Academic journal article
By Sheridan, Susan
Australian Literary Studies , Vol. 20, No. 3
DOROTHY Green, for whom this lecture is named, was a leading voice in Australian literary and cultural criticism in the 1970s, though her formative years stretch back to the late thirties and World War Two. In paying tribute to her today, I would like to recall for you her generation of women writers and artists who emerged in the 1940s and '50s. Though fifty years later they are often invisible, their various commitments to articulating a broad and critical social vision made a major contribution to progressive cultural politics and hard-won artistic achievement through the Cold War years. What makes these women's achievements all the more praiseworthy is the fact that they were all serving on the `home front', domesticity, during those years, most of them in severely straightened circumstances--sometimes with partners and children, like Dorothy Green and Judith Wright, or--as in the case of Sydney painter Elsa Russell--earning a living doing other people's domestic work along with various other chores.
It's necessary to reintroduce Dorothy Green from time to time, even to this audience, on this the tenth annual Dorothy Green lecture. (1) Born Dorothy Auchterlonie in the north of England in 1915, she came to Australia with her family as a child. She was educated at North Sydney Girls' High School and then Sydney University, which she attended as an evening student while employed as a pupil teacher at a girls' school. The philosopher John Anderson was one of her teachers, and fellow students included Amy Witting and Judith Wright, as well as James McAuley, Harold Stewart, Donald Home and others of that stellar generation. During the war, with a research Masters degree completed, she made a second career in journalism, most notably setting up the ABC's independent news service in Brisbane. In 1944 she married H.M. Green, the noted literary historian and former librarian at Sydney University, and during the next decade when their two children were small she continued with casual employment at the ABC and occasional writing. Returning to school teaching in 1955 she was appointed co-principal of Presbyterian Girls' College in Warwick, Queensland; later, she held university posts in English at Monash (1961), ANU (1964-72) and ADFA (1977 until her retirement in 1980). Among many other honours, she was made one of the first Life Members of ASAL in 1978. She died in Canberra in 1991.
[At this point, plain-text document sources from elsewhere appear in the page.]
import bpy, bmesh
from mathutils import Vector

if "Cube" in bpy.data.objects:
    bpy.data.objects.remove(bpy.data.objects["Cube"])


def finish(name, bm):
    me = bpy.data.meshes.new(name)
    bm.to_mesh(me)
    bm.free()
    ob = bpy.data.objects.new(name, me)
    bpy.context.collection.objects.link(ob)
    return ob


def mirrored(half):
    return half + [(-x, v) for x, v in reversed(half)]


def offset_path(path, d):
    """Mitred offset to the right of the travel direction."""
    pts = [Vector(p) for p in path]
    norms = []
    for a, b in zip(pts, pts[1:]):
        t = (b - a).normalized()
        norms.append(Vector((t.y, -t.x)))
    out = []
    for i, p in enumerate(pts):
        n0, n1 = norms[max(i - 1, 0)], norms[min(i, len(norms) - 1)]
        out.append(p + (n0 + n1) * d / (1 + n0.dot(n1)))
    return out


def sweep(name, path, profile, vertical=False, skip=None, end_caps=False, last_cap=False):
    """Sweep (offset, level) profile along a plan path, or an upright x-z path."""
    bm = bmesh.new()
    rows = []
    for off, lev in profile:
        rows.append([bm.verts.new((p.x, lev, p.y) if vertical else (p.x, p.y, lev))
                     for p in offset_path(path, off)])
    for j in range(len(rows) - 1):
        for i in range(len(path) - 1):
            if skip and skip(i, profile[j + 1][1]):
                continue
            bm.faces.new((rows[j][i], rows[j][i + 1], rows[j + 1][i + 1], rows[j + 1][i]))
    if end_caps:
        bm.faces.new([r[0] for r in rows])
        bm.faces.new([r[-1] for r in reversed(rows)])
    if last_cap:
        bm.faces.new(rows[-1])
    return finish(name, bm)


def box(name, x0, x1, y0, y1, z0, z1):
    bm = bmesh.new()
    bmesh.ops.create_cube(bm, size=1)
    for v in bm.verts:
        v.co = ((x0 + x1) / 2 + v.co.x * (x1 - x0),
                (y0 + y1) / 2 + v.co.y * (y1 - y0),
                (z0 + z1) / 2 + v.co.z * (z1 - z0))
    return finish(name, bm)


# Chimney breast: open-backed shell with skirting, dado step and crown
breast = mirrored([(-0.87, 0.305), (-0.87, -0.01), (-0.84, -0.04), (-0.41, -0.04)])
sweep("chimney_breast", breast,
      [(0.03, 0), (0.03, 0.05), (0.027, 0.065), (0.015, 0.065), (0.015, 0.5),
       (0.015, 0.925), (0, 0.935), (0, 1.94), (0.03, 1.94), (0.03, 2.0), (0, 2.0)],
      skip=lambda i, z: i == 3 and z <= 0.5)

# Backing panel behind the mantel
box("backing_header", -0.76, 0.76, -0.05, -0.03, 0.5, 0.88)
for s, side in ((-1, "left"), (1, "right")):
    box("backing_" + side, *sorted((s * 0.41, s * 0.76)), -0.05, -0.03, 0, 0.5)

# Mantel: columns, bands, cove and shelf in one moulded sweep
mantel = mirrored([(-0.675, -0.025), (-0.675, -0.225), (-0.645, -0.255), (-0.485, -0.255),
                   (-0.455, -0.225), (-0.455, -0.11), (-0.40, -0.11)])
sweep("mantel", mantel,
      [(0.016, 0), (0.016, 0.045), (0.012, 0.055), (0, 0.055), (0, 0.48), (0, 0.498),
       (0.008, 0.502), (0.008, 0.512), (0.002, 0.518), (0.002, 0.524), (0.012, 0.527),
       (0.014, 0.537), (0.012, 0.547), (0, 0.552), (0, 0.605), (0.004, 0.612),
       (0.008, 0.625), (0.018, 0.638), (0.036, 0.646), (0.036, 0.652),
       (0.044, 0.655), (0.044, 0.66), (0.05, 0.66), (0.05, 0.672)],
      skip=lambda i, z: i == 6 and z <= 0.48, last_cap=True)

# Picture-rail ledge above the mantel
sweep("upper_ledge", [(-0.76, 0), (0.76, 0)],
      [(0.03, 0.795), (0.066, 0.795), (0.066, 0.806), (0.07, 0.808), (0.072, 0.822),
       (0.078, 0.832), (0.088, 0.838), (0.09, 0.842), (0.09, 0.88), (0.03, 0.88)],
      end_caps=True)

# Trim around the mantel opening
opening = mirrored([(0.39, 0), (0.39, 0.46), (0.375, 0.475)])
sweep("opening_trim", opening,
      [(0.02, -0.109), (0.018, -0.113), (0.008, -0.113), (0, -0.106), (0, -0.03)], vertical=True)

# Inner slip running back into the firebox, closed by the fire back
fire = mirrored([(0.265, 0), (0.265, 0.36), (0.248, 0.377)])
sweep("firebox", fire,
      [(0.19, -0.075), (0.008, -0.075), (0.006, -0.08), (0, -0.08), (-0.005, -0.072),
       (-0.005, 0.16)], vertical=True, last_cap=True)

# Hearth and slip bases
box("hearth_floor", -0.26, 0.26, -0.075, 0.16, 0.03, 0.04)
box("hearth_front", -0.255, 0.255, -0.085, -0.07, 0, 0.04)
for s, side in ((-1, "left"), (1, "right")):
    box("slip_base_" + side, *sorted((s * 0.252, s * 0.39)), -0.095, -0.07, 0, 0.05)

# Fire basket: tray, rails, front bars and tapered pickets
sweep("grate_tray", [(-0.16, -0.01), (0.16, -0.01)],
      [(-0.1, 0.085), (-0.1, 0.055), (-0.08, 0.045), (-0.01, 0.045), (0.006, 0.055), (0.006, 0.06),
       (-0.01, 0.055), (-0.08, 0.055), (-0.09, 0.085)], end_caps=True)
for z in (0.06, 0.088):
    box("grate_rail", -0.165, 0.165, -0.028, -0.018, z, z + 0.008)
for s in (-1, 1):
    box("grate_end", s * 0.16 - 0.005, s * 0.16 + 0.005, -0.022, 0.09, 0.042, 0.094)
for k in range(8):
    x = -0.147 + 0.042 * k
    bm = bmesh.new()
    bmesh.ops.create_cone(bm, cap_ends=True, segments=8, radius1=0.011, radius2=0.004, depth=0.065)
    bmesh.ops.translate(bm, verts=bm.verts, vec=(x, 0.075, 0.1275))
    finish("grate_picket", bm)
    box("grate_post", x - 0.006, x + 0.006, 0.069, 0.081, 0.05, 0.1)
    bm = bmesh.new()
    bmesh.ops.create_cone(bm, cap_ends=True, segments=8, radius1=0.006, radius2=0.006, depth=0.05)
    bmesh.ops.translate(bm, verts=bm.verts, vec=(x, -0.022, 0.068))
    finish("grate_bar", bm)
As well as three volumes of poetry published as Dorothy Auchterlonie (see Ayres) Green published a magnificent study of Henry Handel Richardson, Ulysses Bound, and spent years revising H.M. Green's History of Australian Literature. Many of her essays and reviews are collected in the volumes The Music of Love (1984) and Writer, Reader, Critic (1991). This listing, though, hardly indicates her real and lasting significance for Australian writing and for literary education. As Drusilla Modjeska pointed out in introducing The Music of Love, it was because Dorothy Green's work stood out as a point of critical engagement between literature and modern social thought that it spoke to students of our generation in the late sixties and early seventies. Modjeska identifies `in the breadth of Dorothy Green's thinking `themes of religion, populism and cultural independence' woven into `criticisms of colonialism, capitalism and militarism' (3).
Dorothy Green's passionate pursuit of justice and truth led to her becoming an activist in the anti-nuclear and anti-war movements--a fact which makes her final teaching appointment at ADFA, the Australian Defence Force Academy, especially ironic. It also led to her writing satires like `The Second Coming', a long poem in rhyming couplets about the American President's visit to Australia at the height of the Vietnam War, when then Prime Minister Harold Holt made the infamous statement that Australia would go `all the way with LBJ'. Dorothy Green's forthright association between women and traditional female virtues and peace making, while it made later feminists nervous, was an attitude shared with her contemporary Judith Wright, and may be traced to their strong reactions to the carnage of two world wars. …